Any union rejoining Labour will be welcomed by most in the party - but the impact on the party's internal politics will be smaller than you think.

The Fire Brigades Union (FBU) has voted to reaffiliate to the Labour party, in what is seen as a boost to Jeremy Corbyn. What does it mean for Labour’s internal politics?

Firstly, technically, the FBU has never affliated before as they are notionally part of the civil service - however, following the firefighters' strike in 2004, they decisively broke with Labour.

The main impact will be felt on the floor of Labour party conference. Although the FBU’s membership – at around 38,000 – is too small to have a material effect on the outcome of votes themselves, it will change the tenor of the motions put before party conference.

The FBU’s leadership is not only to the left of most unions in the Trades Union Congress (TUC), it is more inclined to bring motions relating to foreign affairs than other unions with similar politics (it is more internationalist in focus than, say, the PCS, another union that may affiliate due to Corbyn’s leadership). Motions on Israel/Palestine, the nuclear deterrent, and other issues, will find more support from FBU delegates than it has from other affiliated trade unions.

In terms of the balance of power between the affiliated unions themselves, the FBU’s re-entry into Labour politics is unlikely to be much of a gamechanger. Trade union positions, elected by trade union delegates at conference, are unlikely to be moved leftwards by the reaffiliation of the FBU. Unite, the GMB, Unison and Usdaw are all large enough to all-but-guarantee themselves a seat around the NEC. Community, a small centrist union, has already lost its place on the NEC in favour of the bakers’ union, which is more aligned to Tom Watson than Jeremy Corbyn.

Matt Wrack, the FBU’s General Secretary, will be a genuine ally to Corbyn and John McDonnell. Len McCluskey and Dave Prentis were both bounced into endorsing Corbyn by their executives and did so less than wholeheartedly. Tim Roache, the newly-elected General Secretary of the GMB, has publicly supported Corbyn but is seen as a more moderate voice at the TUC. Only Dave Ward of the Communication Workers’ Union, who lent staff and resources to both Corbyn’s campaign team and to the parliamentary staff of Corbyn and McDonnell, is truly on side.

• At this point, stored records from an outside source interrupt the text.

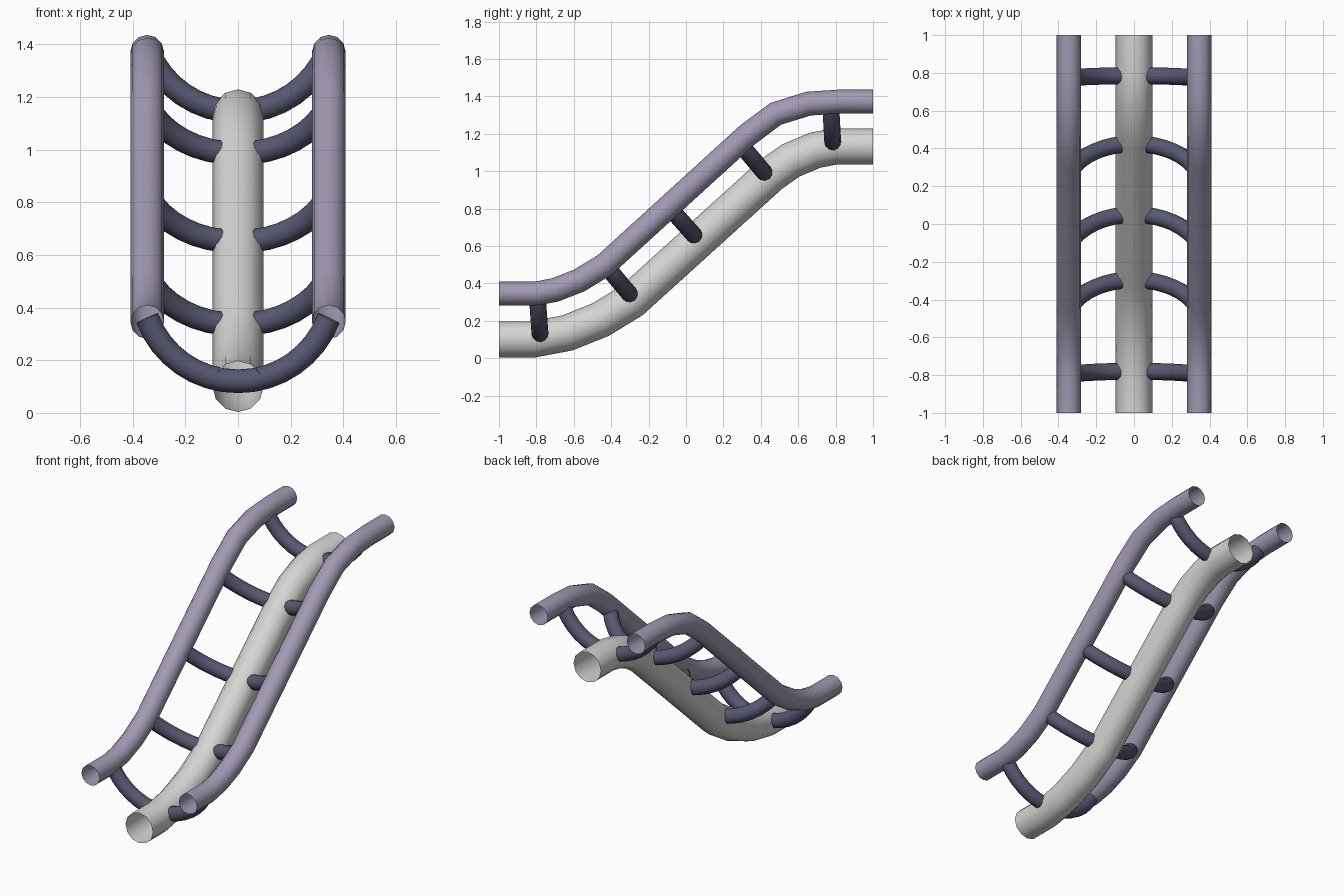
import bpy, math
from mathutils import Vector

if "Cube" in bpy.data.objects:
    bpy.data.objects.remove(bpy.data.objects["Cube"])


def material(name, rgb):
    m = bpy.data.materials.new(name)
    m.diffuse_color = (*rgb, 1)
    m.use_nodes = True
    m.node_tree.nodes["Principled BSDF"].inputs["Base Color"].default_value = m.diffuse_color
    return m


GREY = material("light grey", (0.66, 0.66, 0.64))
LILAC = material("lilac grey", (0.36, 0.32, 0.45))
SLATE = material("dark slate", (0.095, 0.095, 0.165))


def tube(name, path, radius, side, mat, sides=12):
    """Open-ended tube along a planar path; side is the plane's normal."""
    path = [Vector(p) for p in path]
    side = Vector(side).normalized()
    verts, faces = [], []
    n = len(path)
    for i, p in enumerate(path):
        a = (p - path[i - 1]).normalized() if i else None
        b = (path[i + 1] - p).normalized() if i < n - 1 else None
        t = ((a or b) + (b or a)).normalized()
        up = side.cross(t)
        mitre = 1 / max(0.5, t.dot(a or b))
        for k in range(sides):
            w = 2 * math.pi * k / sides
            verts.append(p + side * radius * math.cos(w)
                         + up * radius * mitre * math.sin(w))
    for i in range(n - 1):
        for k in range(sides):
            j = (k + 1) % sides
            faces.append((i * sides + k, i * sides + j,
                          (i + 1) * sides + j, (i + 1) * sides + k))
    me = bpy.data.meshes.new(name)
    me.from_pydata(verts, [], faces)
    me.materials.append(mat)
    me.polygons.foreach_set("use_smooth", [True] * len(faces))
    ob = bpy.data.objects.new(name, me)
    bpy.context.collection.objects.link(ob)
    return ob


# Central spine tube (y, z profile)
spine = [(-1, .10), (-.82, .10), (-.635, .135), (-.455, .207), (-.29, .308),
         (.455, .983), (.56, 1.057), (.69, 1.112), (.795, 1.132), (1, 1.132)]
tube("spine", [(0, y, z) for y, z in spine], 0.097, (1, 0, 0), GREY)

# Two running rails
rail = [(-1, .345), (-.805, .345), (-.70, .365), (-.572, .415), (-.435, .498),
        (.33, 1.195), (.48, 1.307), (.655, 1.361), (.82, 1.372), (1, 1.372)]
for s, label in ((-1, "left"), (1, "right")):
    tube("rail_" + label, [(s * .345, y, z) for y, z in rail],
         0.064, (1, 0, 0), LILAC)

# Curved cross ties: spine point and rail point, as (y, z)
ties = [((-.78, .12), (-.797, .36)), ((-.295, .335), (-.45, .52)),
        ((.05, .65), (-.108, .828)), ((.425, .985), (.27, 1.17)),
        ((.785, 1.145), (.772, 1.383))]
for i, (lo, hi) in enumerate(ties):
    lo, hi = Vector((0, *lo)), Vector((0, *hi))
    h = (hi - lo).length
    up = (hi - lo) / h
    R = (.345 ** 2 + h * h) / (2 * h)
    end = math.asin(.345 / R)
    path = []
    for k in range(17):
        w = end * (k / 8 - 1)
        path.append(Vector((R * math.sin(w), 0, 0)) + lo + up * R * (1 - math.cos(w)))
    tube(f"cross_tie_{i + 1}", path, 0.045, up.cross(Vector((1, 0, 0))), SLATE)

The impact of reaffiliation may be felt more keenly in local parties. The FBU’s membership looks small in real terms compared Unite and Unison have memberships of over a million, while the GMB and Usdaw are around the half-a-million mark, but is much more impressive when you consider that there are just 48,000 firefighters in Britain. This may make them more likely to participate in internal elections than other affiliated trade unionists, just 60,000 of whom voted in the Labour leadership election in 2015. However, it is worth noting that it is statistically unlikely most firefighters are Corbynites - those that are will mostly have already joined themselves. The affiliation, while a morale boost for many in the Labour party, is unlikely to prove as significant to the direction of the party as the outcome of Unison’s general secretary election or the struggle for power at the top of Unite in 2018. 

Stephen Bush is editor of the Staggers, the New Statesman’s political blog.